A draft of the House letter obtained by Federal Computer Week characterizes the switch to PCs as possibly "in violation of your legal obligation to ensure fair and open competition in your procurement practices." It instructs Goldin to assess the policy and ensure that Garman is adhering to federal procurement policies that allow fair and open competition in the acquisition of information technology.
The letter carries the signature of Rep. Nick Lampson (D-Texas) a member of the House Space and Aeronautics Subcommittee. Staff members from the offices of Rep. Zoe Lofgren (D-Calif.) who also sits on the subcommittee and Rep. Tom Delay (R-Texas) whose district abuts the district that includes the Houston-based JSC confirmed that the two congressmen planned to sign the letter as well. A legislative staff member from Lofgren's office said the letter was expected to be sent to Goldin late last week.
Tom Luedtke NASA's deputy associate administrator for procurement said it is not uncommon to receive congressional inquiries regarding procurements. "[Inquiries occur] just because there's a lot of people who would like to get the business and not everybody does " he said.
Although he said he had not seen the letter to Goldin Luedtke said NASA crafts all procurements to ensure fair and open competition. "If there is a legitimate need to have one particular system and we know there's only one company that makes that system it may be a sole source."
A Lampson staff member said constituent concerns about the procurement process at JSC prompted the crafting of the letter. "The congressman has made his interest in this issue known to NASA and we're glad to give them time to ask the questions within their own ranks " the staff member said. "This is about making sure the contract award process is fair and open."
Replacements Amid Protests
Although NASA congressional relations staff informed the congressmen that only 900 Macintosh machines were replaced the legislators have now learned that 3 500 to 4 000 Macintosh machines as well as other vendors' software were replaced even after scientists and engineers in several NASA divisions protested the replacement according to the letter.
The letter references the IG report which also found that Garman's selection of the PC standard did not take user requirements into consideration.In response to the report the associate administrator for space flight sent a letter directing JSC officials to remove the policy.
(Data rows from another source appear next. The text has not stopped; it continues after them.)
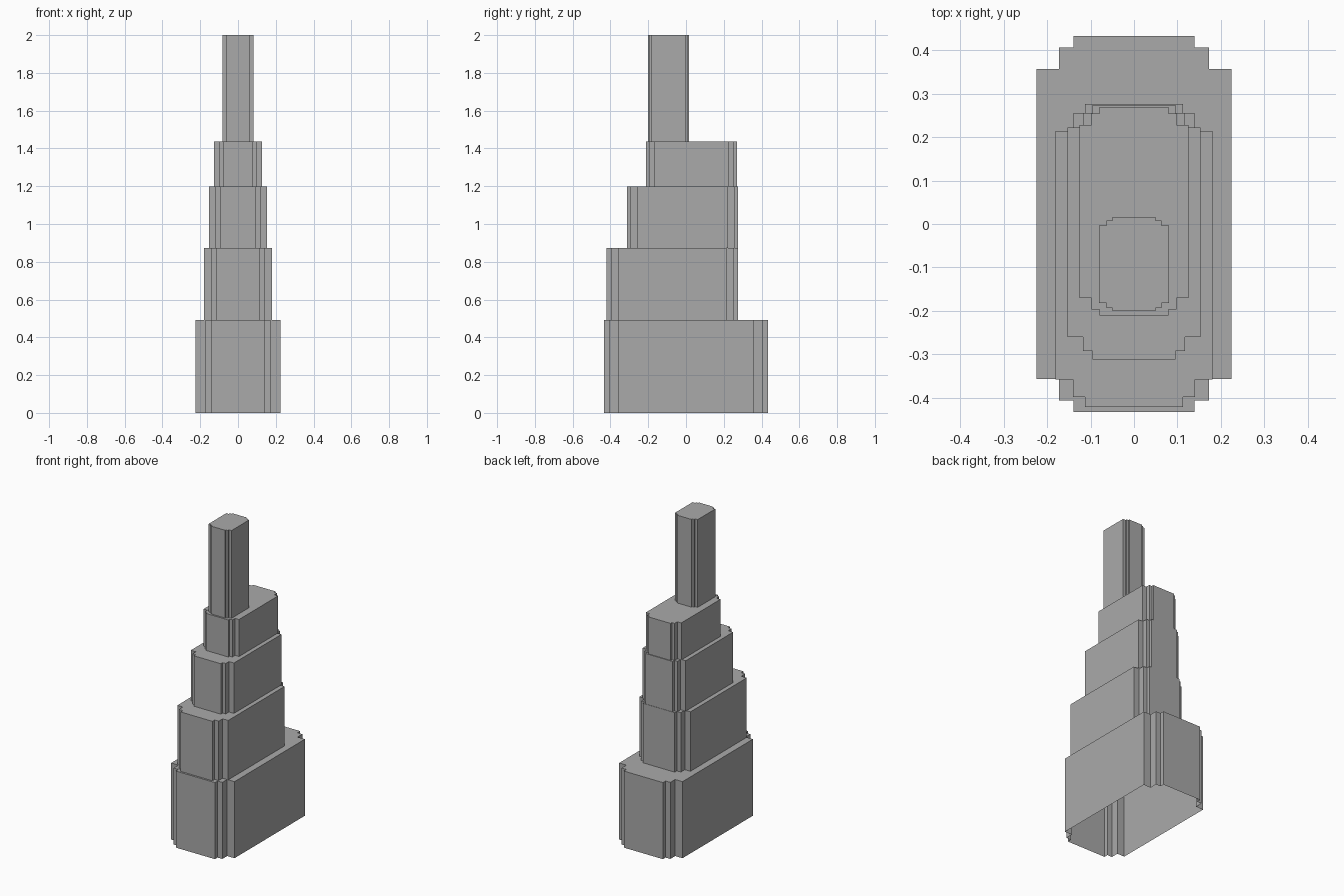
import bpy
import bmesh

cube = bpy.data.objects.get("Cube")
if cube:
    bpy.data.objects.remove(cube, do_unlink=True)

grey = bpy.data.materials.new("concrete_grey")
grey.use_nodes = True
color = (0.4, 0.4, 0.4, 1)
grey.diffuse_color = color
grey.node_tree.nodes["Principled BSDF"].inputs["Base Color"].default_value = color


def notched_outline(xs, fronts, backs):
    """Rectangle with two steps in each corner; lists run from the side inward."""
    (xa, xb, xc) = xs

    def quarter(ys):
        ya, yb, yc = ys
        return [(xa, ya), (xb, ya), (xb, yb), (xc, yb), (xc, yc)]

    back, front = quarter(backs), quarter(fronts)
    mirror = lambda pts: [(-x, y) for x, y in pts]
    return back + mirror(back)[::-1] + mirror(front) + front[::-1]


def add_tier(name, z0, z1, xs, fronts, backs):
    """Upright walls and a flat roof, open underneath."""
    bm = bmesh.new()
    outline = notched_outline(xs, fronts, backs)
    low = [bm.verts.new((x, y, z0)) for x, y in outline]
    high = [bm.verts.new((x, y, z1)) for x, y in outline]
    n = len(outline)
    for i in range(n):
        j = (i + 1) % n
        bm.faces.new((low[i], low[j], high[j], high[i]))
    bm.faces.new(high)
    mesh = bpy.data.meshes.new(name)
    bm.to_mesh(mesh)
    bm.free()
    mesh.materials.append(grey)
    obj = bpy.data.objects.new(name, mesh)
    bpy.context.collection.objects.link(obj)


# Stacked setbacks: name, roof height, half widths, front and back depths
tiers = [
    ("base_tier", 0.492, (0.225, 0.173, 0.139), (-0.357, -0.406, -0.433), (0.357, 0.406, 0.433)),
    ("lower_tier", 0.874, (0.181, 0.141, 0.113), (-0.358, -0.398, -0.421), (0.214, 0.254, 0.276)),
    ("middle_tier", 1.198, (0.153, 0.118, 0.096), (-0.26, -0.293, -0.312), (0.222, 0.256, 0.274)),
    ("upper_tier", 1.436, (0.126, 0.098, 0.079), (-0.17, -0.197, -0.211), (0.228, 0.255, 0.269)),
    ("tower_top", 2.0, (0.081, 0.063, 0.049), (-0.182, -0.193, -0.2), (-0.003, 0.008, 0.016)),
]
floor = 0.0
for name, roof, xs, fronts, backs in tiers:
    add_tier(name, floor, roof, xs, fronts, backs)
    floor = roof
Garman said he would remove the written policy detailing the center's migration to Windows 95 but added that he still planned to implement the move to the Microsoft operating system.
Carl Peckinpaugh a procurement attorney with Washington D.C.-based Winston & Strawn and an FCW columnist said recent procurement reform has whittled away much of the oversight mechanism that was inherent in federal government procurement. As a result he said members of Congress have begun to step up these types of agency inquiries about procurement activities.Bob Dornan senior vice president of Federal Sources Inc. McLean Va. questioned the controversy surrounding the JSC move to standardize on Microsoft products in light of recent trends in the federal government to migrate to Windows 95 and Windows NT.
"Apple has for years seen the handwriting on the wall - when they see many of the [requests for proposals] coming out...that exclude Apple from participating " he said. "They fought that battle years ago and lost. When you see a huge [migration to Microsoft products] in industry and government...and another agency tries to go in the same direction what did they do wrong? What's so unique about them?"